So, that brings me back to the original question. How do I know when it is time to stop working on a project? The main answer in my mind is you have to figure out that for yourself. When I started writing this, I was pretty sure that I was going to say that I am no longer going to be working on updating CfnMason. But, as I wrote this, I realized that not everyone is going to be able to move over to CDK. There are probably thousands of CFN stacks that have been created over the years, that require updates and tweaks, that are not a good fit to move over to CDK. As of yet, I don’t know of a way to take a template that is in AWS and convert it into a working CDK script so that you can develop on it from there.

This is why writing is sometimes the best way to find an answer to a problem, even technical ones. At face value, there are a number of projects that seem like they should just be discarded and never used again. But, once you analyze the situation properly, you might realize that there is a reason to move forward with development of a seemingly dead solution. It might even be to use it as a growth platform. Or, it could be that while there are new tools available, that for some, older and simpler tools are also still needed.

So, at the end of the day, what started as a note to say that I am no longer going to be working on CfnMason, has been turned around to me stating that I am going to try and get it done. Ha, yeah, even I laughed at that. Although now that the nation is in lock down, there is more of a chance that I might get it finished.

Terraform vs Cloudformation — First Thoughts

Building out AWS infrastructures by hand is not something that should be taken on lightly. Just as in building out a Data Center or service in any cloud environment (Google, VMWare, etc), building out a bunch of systems by hand is a good way to inherit a bunch of technical debt and a headache or three. On top of that, it is slow and cumbersome to build out servers in a manual fashion, and since it is done manually, it is easy to make mistakes and introduce snowflakes into your environment. Instead, we need to address the build out with automation tooling.

There are a number of options to build out an infrastructure in AWS. As such, this is not to say that Terraform and Cloudformation are the only options. However, they are two options that have decent support, are mature, and are used by more than one person. Another option is to roll your own solution going straight against the AWS api in any number of languages. That however, is potentially more trouble than it is worth. Maybe later we can discuss ways to build out and probe an environment with your own tools, but for now let us stick to talking about Terraform and CloudFormation.

What are CloudFormation and Terraform? 

CloudFormation is a tool written by Amazon Web Services as a way to create and control a collection of resources within AWS. It is under continuous development and improvement by the AWS team, for use on AWS.
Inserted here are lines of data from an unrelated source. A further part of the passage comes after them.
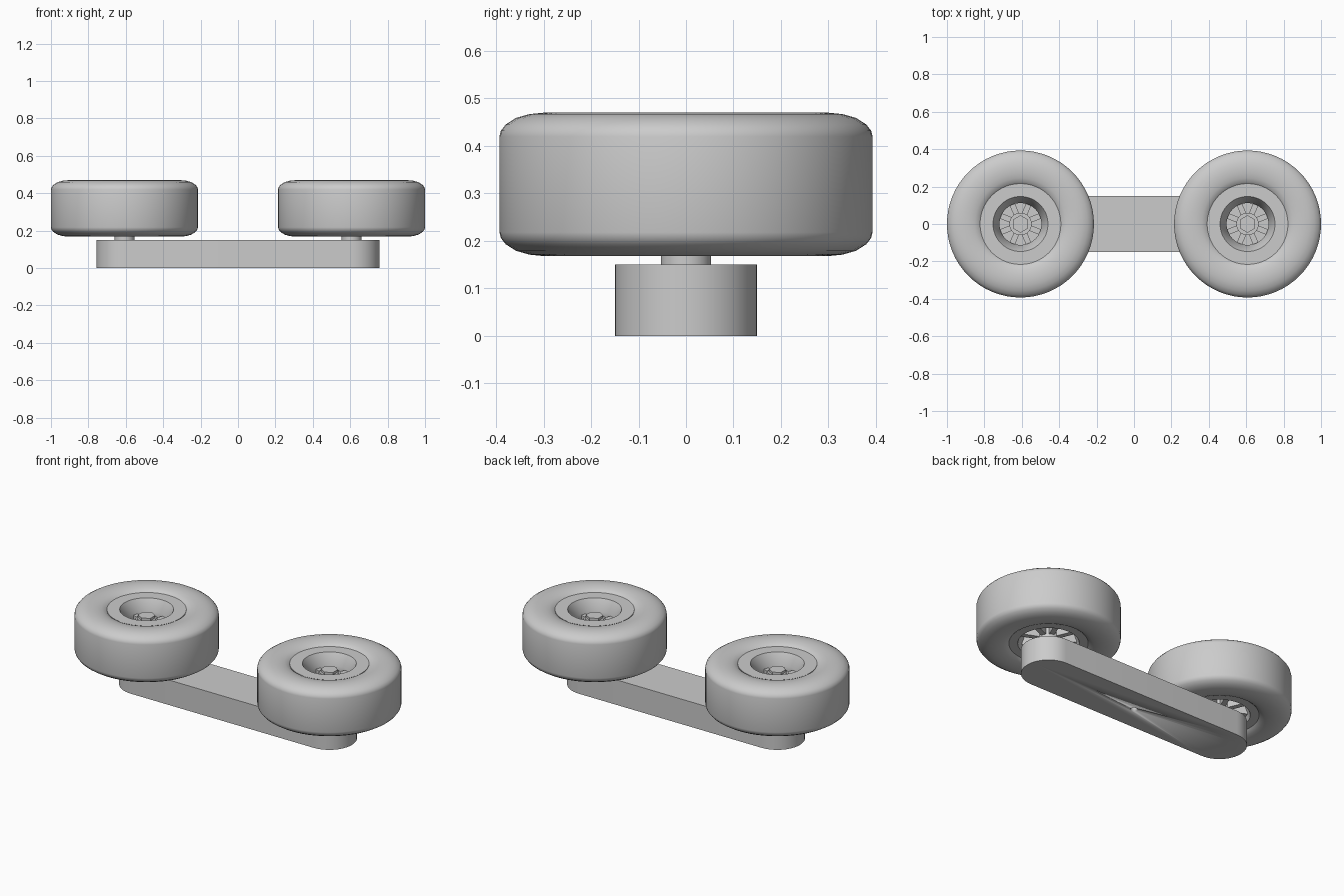
import bpy, bmesh, math
from mathutils import Matrix, Vector

if "Cube" in bpy.data.objects:
    bpy.data.objects.remove(bpy.data.objects["Cube"])

WHEEL_X = 0.607
MID_Z = 0.319

grey = bpy.data.materials.new("plain_grey")
grey.use_nodes = True
colour = (0.6, 0.6, 0.6, 1)
grey.diffuse_color = colour
grey.node_tree.nodes["Principled BSDF"].inputs["Base Color"].default_value = colour


def finish(bm, name, x=0, angle=35):
    bmesh.ops.recalc_face_normals(bm, faces=bm.faces)
    mesh = bpy.data.meshes.new(name)
    bm.to_mesh(mesh)
    bm.free()
    mesh.materials.append(grey)
    obj = bpy.data.objects.new(name, mesh)
    bpy.context.collection.objects.link(obj)
    obj.location.x = x
    bpy.ops.object.select_all(action='DESELECT')
    obj.select_set(True)
    bpy.context.view_layer.objects.active = obj
    bpy.ops.object.shade_smooth_by_angle(angle=math.radians(angle))
    return obj


def lathe(name, profile, x, steps=64):
    """Revolve a closed (radius, height) loop around the vertical axis."""
    bm = bmesh.new()
    verts = [bm.verts.new((r, 0, z)) for r, z in profile]
    edges = [bm.edges.new((v, verts[i - 1])) for i, v in enumerate(verts)]
    bmesh.ops.spin(bm, geom=verts + edges, cent=(0, 0, 0), axis=(0, 0, 1),
                   angle=math.tau, steps=steps, use_duplicate=False)
    bmesh.ops.remove_doubles(bm, verts=bm.verts, dist=0.0001)
    return finish(bm, name, x)


def cylinder(name, radius, bottom, top, x, sides=32):
    bm = bmesh.new()
    bmesh.ops.create_cone(bm, cap_ends=True, segments=sides, radius1=radius,
                          radius2=radius, depth=top - bottom,
                          matrix=Matrix.Translation((0, 0, (top + bottom) / 2)))
    return finish(bm, name, x)


# Mounting bar with rounded ends
bm = bmesh.new()
outline = []
for i in range(50):
    a = math.pi * (i % 25) / 24 - math.pi / 2 + (math.pi if i >= 25 else 0)
    cx = WHEEL_X if i < 25 else -WHEEL_X
    outline.append(bm.verts.new((cx + 0.15 * math.cos(a), 0.15 * math.sin(a), 0)))
base = bm.faces.new(outline)
top = bmesh.ops.extrude_face_region(bm, geom=[base])["geom"]
bmesh.ops.translate(bm, vec=(0, 0, 0.15),
                    verts=[v for v in top if isinstance(v, bmesh.types.BMVert)])
bar = finish(bm, "mounting_bar")

# Small blind hole under the middle of the bar
drill = cylinder("hole_cutter", 0.02, -0.05, 0.03, 0, 24)
cut = bar.modifiers.new("hole", 'BOOLEAN')
cut.operation = 'DIFFERENCE'
cut.object = drill
drill.hide_render = True
drill.hide_viewport = True

# Tyre section: upper half, mirrored to the lower half
upper = [(0.215, 0.446), (0.225, 0.455), (0.245, 0.463), (0.27, 0.468), (0.30, 0.47),
         (0.33, 0.467), (0.358, 0.459), (0.38, 0.445), (0.39, 0.432), (0.393, 0.42)]
tyre_section = upper + [(r, 2 * MID_Z - z) for r, z in reversed(upper)]
# Core section: flat face and conical recess above, wider flare below
core_section = [(0.216, 0.45), (0.147, 0.45), (0.112, 0.385), (0.112, 0.34),
                (0.15, 0.24), (0.168, 0.19), (0.216, 0.19)]

for side, x in (("left", WHEEL_X), ("right", -WHEEL_X)):
    lathe(side + "_tyre", tyre_section, x)
    lathe(side + "_wheel_core", core_section, x)
    cylinder(side + "_hub_sleeve", 0.06, 0.20, 0.395, x)
    cylinder(side + "_axle", 0.053, 0.145, 0.40, x)
    cylinder(side + "_axle_nut", 0.047, 0.395, 0.415, x, 6)

    # Eight spokes joining the sleeve to the core
    bm = bmesh.new()
    for k in range(8):
        place = (Matrix.Rotation(math.tau * (k + 0.5) / 8, 4, 'Z')
                 @ Matrix.Translation((0.1, 0, 0.295))
                 @ Matrix.Diagonal(Vector((0.11, 0.03, 0.16, 1))))
        bmesh.ops.create_cube(bm, size=1, matrix=place)
    finish(bm, side + "_spokes", x)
Terraform is a product produced by Hashicorp. The goal is a tool that is designed to treat your infrastructure as code. It is designed to work with multiple cloud providers, and be versioned under source control like any of your code projects.

CloudFormation

I have used cloud formation to build out entire environments, single servers, and for testing. It is a very useful tool for what it does, with a few limitations.

 

CloudFormation is AWS specific. Very shortly after a new service comes out, it is supported via CloudFormation. This means that almost any service you are going to want to use with CloudFormation will be available.

There are a plethora of examples on how to use CloudFormation. AWS is great about providing examples, and they do not fall short when it comes to Cloudformation. They have examples on how to use various services, and even how to integrate with Chef and Puppet.

A downside of CloudFormation is that if you don’t manage all your services via CloudFormation you can end up in a state where you cause CloudFormation to get into a hung state. This can happen if you delete a resource that was created in CloudFormation.

Terraform

Terraform has been designed to be cloud agnostic with different providers. This means that if you are in a mixed environment, you can use the same tool to build out your infrastructure on AWS, GCC, or Azure. This is definitely a plus if you are not dedicated to AWS, but this can be a disadvantage if you want to use Terraform to manage a new service.

Because Terraform is not designed specifically for AWS, you may end up in a situation where you will have to write your own plugin to manage a service/resource inside of AWS. It is great that it is open source, and anyone can add features, but a bit of a pain in that you may be stuck waiting on new AWS features to be supported.

Support is mixed. There are not as many examples on how to use Terraform as there are for Cloudformation. You may end up using a search engine to try and find examples for the features that you want to use.

But, it has been designed to treat your infrastructure as code, and so it does offer ways to track your environment, and inputs.

Conclusion

At this point it is to early to say. I am going to have to think about it more, and do a deep dive into both Terraform and CloudFormation.